While I was in London last month, I went to the British Museum’s special exhibition, Treasures of Heaven, on medieval relics. If you’re not a medievalist, it’s probably a pretty weird exhibition: lots of jeweled boxes and intricately detailed statues holding things like a thorn from the Crown of Thorns, breast milk from the Virgin Mary, or my personal favourite, a piece of Thomas Becket’s skull. If you are a medievalist…well, it’s still pretty weird, but it’s also fascinating to see in person. Relics were such an integral part of medieval theology—the thinking was that by viewing or touching or praying over these things with physical connections to a saint, or Jesus, or whoever, you were growing closer to God yourself. And, unsurprisingly, having a really good relic or a collection of relics became big business for religious houses, since having a good enough draw would mean big bucks from pilgrims coming to your church, donating money to view the relic, staying in the area, etc, etc. There was an amazing cabinet on display that tried to make up in number for what it lacked in wow factor—it holds about two hundred different teensy relics.

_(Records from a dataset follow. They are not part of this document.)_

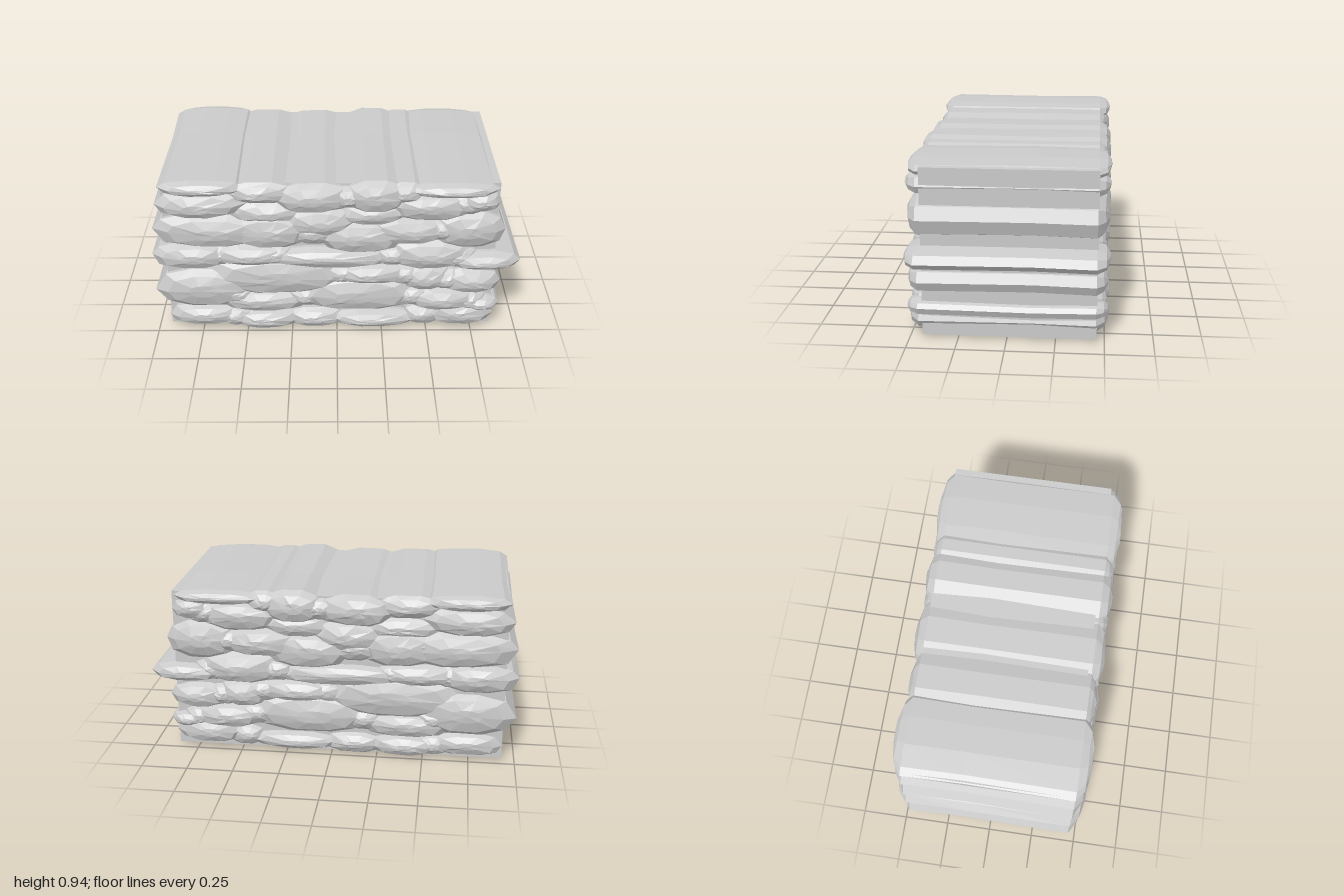
import * as THREE from 'three';

const stoneMat = new THREE.MeshStandardMaterial({ color: 0xcacaca, flatShading: true });
stoneMat.name = 'grey stone';

// small seeded random
let seed = 7;
function rand() {
  seed = (seed * 16807) % 2147483647;
  return seed / 2147483647;
}
const jitter = (a) => (rand() * 2 - 1) * a;

// main stones of each course, bottom to top: [x0, x1, y0, y1]
const courses = [
  [[-0.94, -0.52, 0.02, 0.16], [-0.59, -0.19, 0, 0.13], [-0.05, 0.47, 0.01, 0.12],
    [0.49, 0.87, 0.02, 0.18]],
  [[-0.995, -0.44, 0.14, 0.39], [-0.66, -0.15, 0.11, 0.26], [-0.21, 0.46, 0.11, 0.35],
    [0.38, 0.78, 0.12, 0.27], [0.69, 0.9, 0.12, 0.21]],
  [[-0.72, 0.06, 0.22, 0.47], [-0.01, 0.41, 0.3, 0.43], [0.34, 0.63, 0.25, 0.42],
    [0.56, 0.9, 0.23, 0.39]],
  [[-1.0, -0.58, 0.39, 0.56], [-0.71, -0.24, 0.42, 0.55], [-0.42, 0.34, 0.4, 0.53],
    [0.26, 0.73, 0.39, 0.58], [0.6, 1.0, 0.39, 0.5]],
  [[-0.985, -0.38, 0.53, 0.74], [-0.58, -0.15, 0.52, 0.74], [-0.1, 0.37, 0.49, 0.7],
    [0.15, 0.6, 0.55, 0.72], [0.51, 0.905, 0.52, 0.75]],
  [[-0.96, -0.48, 0.71, 0.88], [-0.28, 0.1, 0.6, 0.78], [0.28, 0.72, 0.69, 0.86],
    [0.65, 0.865, 0.75, 0.87]],
  [[-0.95, -0.48, 0.85, 0.936], [-0.33, 0.09, 0.74, 0.92], [0.04, 0.38, 0.74, 0.938],
    [0.35, 0.865, 0.84, 0.92]],
];

// a small stone tucked into the joint between two neighbours
function wedge(a, b) {
  const x = (a[1] + b[0]) / 2;
  const y = (a[2] + a[3] + b[2] + b[3]) / 4;
  const rx = Math.max(0, b[0] - a[1]) / 2 + 0.1;
  return [x - rx, x + rx, y - 0.065, y + 0.065];
}

// a stone runs the full depth of the wall and bulges at both ends
function stoneGeometry([x0, x1, y0, y1], reach) {
  const sides = 10;
  const cx = (x0 + x1) / 2, cy = (y0 + y1) / 2;
  const rx = (x1 - x0) / 2, ry = (y1 - y0) / 2;
  const tip = reach + jitter(0.004);

  // blunt outline with uneven corners
  const outline = [];
  for (let i = 0; i < sides; i++) {
    const a = ((i + jitter(0.15)) / sides) * Math.PI * 2;
    const c = Math.cos(a), s = Math.sin(a);
    outline.push([
      Math.sign(c) * Math.abs(c) ** 0.9 * rx * (1 + jitter(0.03)),
      Math.sign(s) * Math.abs(s) ** 0.8 * ry * (1 + jitter(0.03)),
    ]);
  }

  // [z, scale] rings from back to front, the ends leaning off centre
  const rings = [
    [-tip, 0.3], [-tip + 0.02, 0.74], [-0.455, 1], [-0.13, 0.97],
    [0.455, 1], [tip - 0.02, 0.74], [tip, 0.3],
  ];
  const leanX = jitter(0.15) * rx, leanY = jitter(0.15) * ry;
  const pos = [], index = [];
  rings.forEach(([z, k], r) => {
    const wobble = r === 3 ? jitter(0.008) : 0;
    for (const [px, py] of outline) {
      pos.push(
        THREE.MathUtils.clamp(cx + px * k + leanX * (1 - k), -1, 1),
        THREE.MathUtils.clamp(cy + py * k + leanY * (1 - k) + wobble, 0, 0.938),
        z + (k < 0.9 ? jitter(0.003) : 0),
      );
    }
  });
  for (let r = 0; r < rings.length - 1; r++) {
    for (let i = 0; i < sides; i++) {
      const a = r * sides + i, b = r * sides + ((i + 1) % sides);
      index.push(a, b, b + sides, a, b + sides, a + sides);
    }
  }

  // end caps
  const last = (rings.length - 1) * sides;
  const back = pos.length / 3, front = back + 1;
  for (const z of [-tip - 0.003, tip + 0.003]) pos.push(cx + leanX, cy + leanY, z);
  for (let i = 0; i < sides; i++) {
    const j = (i + 1) % sides;
    index.push(back, j, i, front, last + i, last + j);
  }
  const geo = new THREE.BufferGeometry();
  geo.setAttribute('position', new THREE.Float32BufferAttribute(pos, 3));
  geo.setIndex(index);
  geo.computeVertexNormals();
  return geo;
}

export function createModel() {
  seed = 7;
  const wall = new THREE.Group();
  wall.name = 'stoneWall';

  // solid core behind the stones
  const core = new THREE.Mesh(new THREE.BoxGeometry(1.79, 0.892, 0.895), stoneMat);
  core.name = 'core';
  core.position.set(-0.035, 0.459, -0.0125);
  wall.add(core);

  // courses of main stones, with shallower wedges in the joints
  courses.forEach((course, c) => {
    const row = new THREE.Group();
    row.name = `course${c + 1}`;
    const addStone = (box, reach, name) => {
      const stone = new THREE.Mesh(stoneGeometry(box, reach), stoneMat);
      stone.name = name;
      row.add(stone);
    };
    course.forEach((box, i) => {
      addStone(box, 0.516, `stone${i + 1}`);
      if (i > 0) addStone(wedge(course[i - 1], box), 0.502, `wedge${i}`);
    });
    wall.add(row);
  });
  return wall;
}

A couple random thoughts: as always, a display on medieval religious history makes me spit on the ground at the thought of Henry VIII, who is responsible for the paucity of relics from Great Britain. (He is also why so many gorgeous statues and church decorations have been destroyed. NEVER TRUST A GINGER.) Also, I think the exhibition gets a bit weaker when it tries to draw in later “relics”—a ring holding a then-forbidden image of Charles I is interesting, but not really the same sort of piece as a knucklebone of John the Baptist, you know?
I think what I liked the most about seeing all these relics and reliquaries is how it brought home the physicality of medieval spirituality. It’s one thing to read about people making pilgrimages to Canterbury Cathedral—or even to have been there myself—but seeing a jeweled box with a piece of Becket’s skull that people would have gazed at in prayer is a whole different beast. For a culture that was very invested in the transience of this world, there’s a weird obsession with the importance of our bodies and the bits of them that are left behind that was really intriguing to see in person.
Anyway, irritatingly, there was no photography allowed, so I can show you NOTHING. So go see it yourself, or failing that, wait for the exhibition catalogue to go on further sale. I know I will. Maybe I’ll even craft a reliquary for it in the meantime. You can knit a reliquary, right?